The problem: Pick each line containing the word "name" out of the data below.

Input:
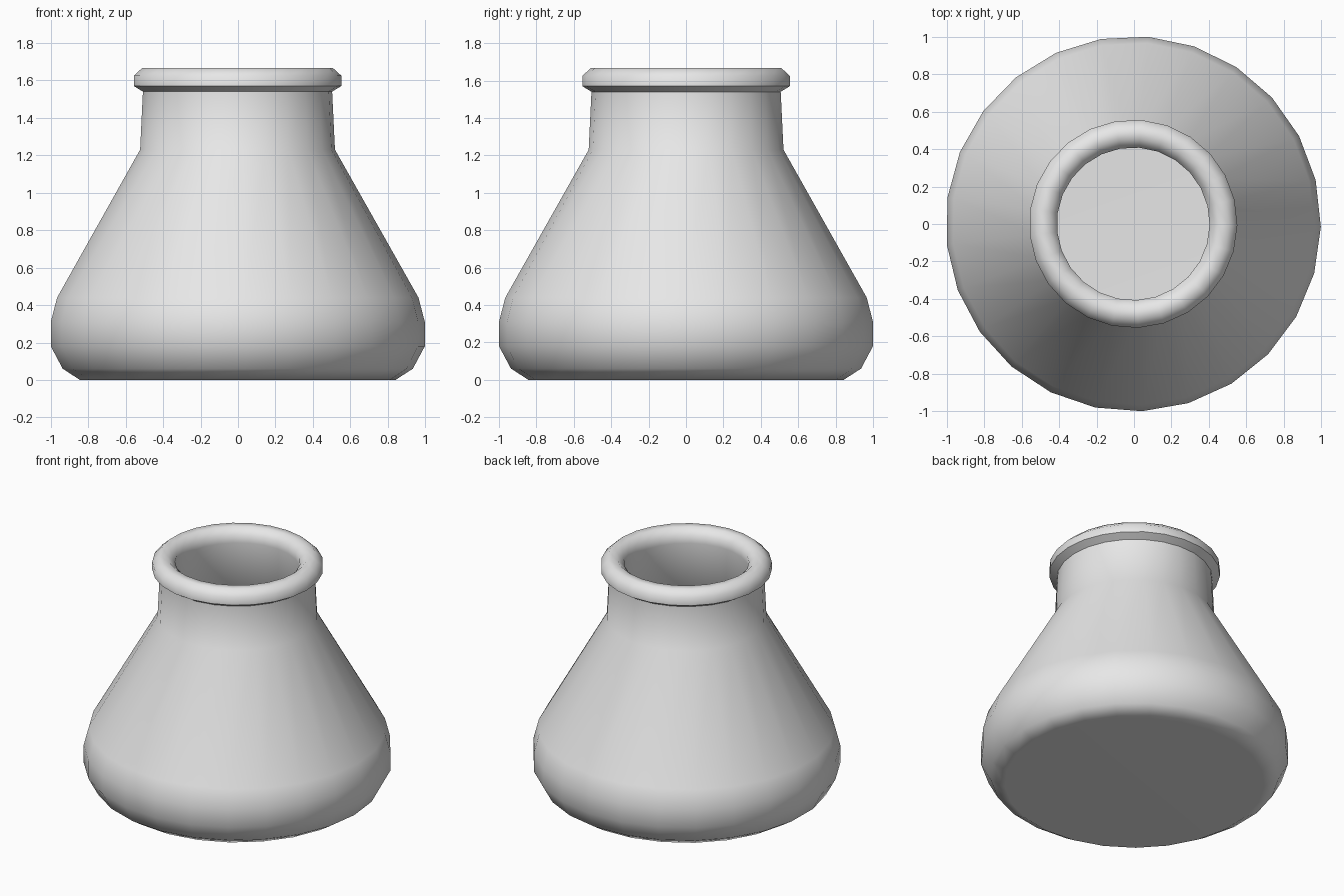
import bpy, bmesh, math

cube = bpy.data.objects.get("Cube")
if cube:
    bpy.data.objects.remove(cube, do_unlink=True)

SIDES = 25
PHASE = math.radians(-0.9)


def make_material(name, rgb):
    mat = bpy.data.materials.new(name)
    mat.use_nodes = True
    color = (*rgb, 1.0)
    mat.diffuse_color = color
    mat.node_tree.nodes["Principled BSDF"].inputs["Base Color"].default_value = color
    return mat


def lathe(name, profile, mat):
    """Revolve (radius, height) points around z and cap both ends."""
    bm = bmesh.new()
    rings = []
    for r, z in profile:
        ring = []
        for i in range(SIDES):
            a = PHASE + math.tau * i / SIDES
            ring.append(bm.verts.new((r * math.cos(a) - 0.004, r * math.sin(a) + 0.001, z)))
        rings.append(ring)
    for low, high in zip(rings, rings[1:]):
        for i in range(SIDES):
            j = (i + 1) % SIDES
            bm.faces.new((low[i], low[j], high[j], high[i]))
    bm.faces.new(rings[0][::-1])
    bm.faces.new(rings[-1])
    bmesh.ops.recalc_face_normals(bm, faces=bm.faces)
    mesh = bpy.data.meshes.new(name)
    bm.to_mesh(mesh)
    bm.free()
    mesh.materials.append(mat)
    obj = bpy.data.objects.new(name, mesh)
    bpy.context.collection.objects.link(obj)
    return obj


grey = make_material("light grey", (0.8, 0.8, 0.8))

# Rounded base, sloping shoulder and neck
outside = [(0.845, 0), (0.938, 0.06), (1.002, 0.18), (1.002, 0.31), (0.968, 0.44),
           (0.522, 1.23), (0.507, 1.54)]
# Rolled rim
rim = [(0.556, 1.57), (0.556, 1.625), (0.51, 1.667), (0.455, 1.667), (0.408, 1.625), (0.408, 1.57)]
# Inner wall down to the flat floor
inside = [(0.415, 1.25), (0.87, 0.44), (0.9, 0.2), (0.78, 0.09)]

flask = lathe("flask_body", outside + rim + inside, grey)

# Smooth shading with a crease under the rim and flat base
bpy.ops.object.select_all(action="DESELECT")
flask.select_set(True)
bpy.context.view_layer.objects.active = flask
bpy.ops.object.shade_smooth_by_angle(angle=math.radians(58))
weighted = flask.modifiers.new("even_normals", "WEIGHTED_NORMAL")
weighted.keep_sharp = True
--
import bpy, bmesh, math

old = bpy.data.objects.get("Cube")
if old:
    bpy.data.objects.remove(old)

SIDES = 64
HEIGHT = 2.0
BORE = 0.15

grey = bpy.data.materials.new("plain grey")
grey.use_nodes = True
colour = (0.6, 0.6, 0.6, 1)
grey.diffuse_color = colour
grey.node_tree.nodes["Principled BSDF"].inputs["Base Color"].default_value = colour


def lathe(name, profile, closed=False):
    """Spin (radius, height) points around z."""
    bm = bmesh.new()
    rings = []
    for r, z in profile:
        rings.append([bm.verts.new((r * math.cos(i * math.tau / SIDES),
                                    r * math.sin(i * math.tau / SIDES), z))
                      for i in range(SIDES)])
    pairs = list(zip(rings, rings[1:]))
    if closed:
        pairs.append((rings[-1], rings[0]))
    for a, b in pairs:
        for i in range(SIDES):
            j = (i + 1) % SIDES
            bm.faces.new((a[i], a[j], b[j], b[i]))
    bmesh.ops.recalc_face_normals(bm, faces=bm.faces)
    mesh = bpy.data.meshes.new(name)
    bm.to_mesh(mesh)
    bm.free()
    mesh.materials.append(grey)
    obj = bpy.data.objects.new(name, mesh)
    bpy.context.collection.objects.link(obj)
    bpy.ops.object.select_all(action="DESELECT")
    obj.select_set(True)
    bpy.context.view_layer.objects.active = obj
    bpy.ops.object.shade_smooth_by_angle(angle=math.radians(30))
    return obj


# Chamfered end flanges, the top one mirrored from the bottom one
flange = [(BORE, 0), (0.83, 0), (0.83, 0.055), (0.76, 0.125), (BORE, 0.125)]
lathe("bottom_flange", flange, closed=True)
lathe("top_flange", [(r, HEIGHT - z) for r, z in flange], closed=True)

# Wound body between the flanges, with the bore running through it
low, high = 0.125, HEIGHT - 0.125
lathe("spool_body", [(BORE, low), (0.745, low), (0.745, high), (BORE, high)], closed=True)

Exercise output:
def make_material(name, rgb):
    mat = bpy.data.materials.new(name)
def lathe(name, profile, mat):
    mesh = bpy.data.meshes.new(name)
    obj = bpy.data.objects.new(name, mesh)
def lathe(name, profile, closed=False):
    mesh = bpy.data.meshes.new(name)
    obj = bpy.data.objects.new(name, mesh)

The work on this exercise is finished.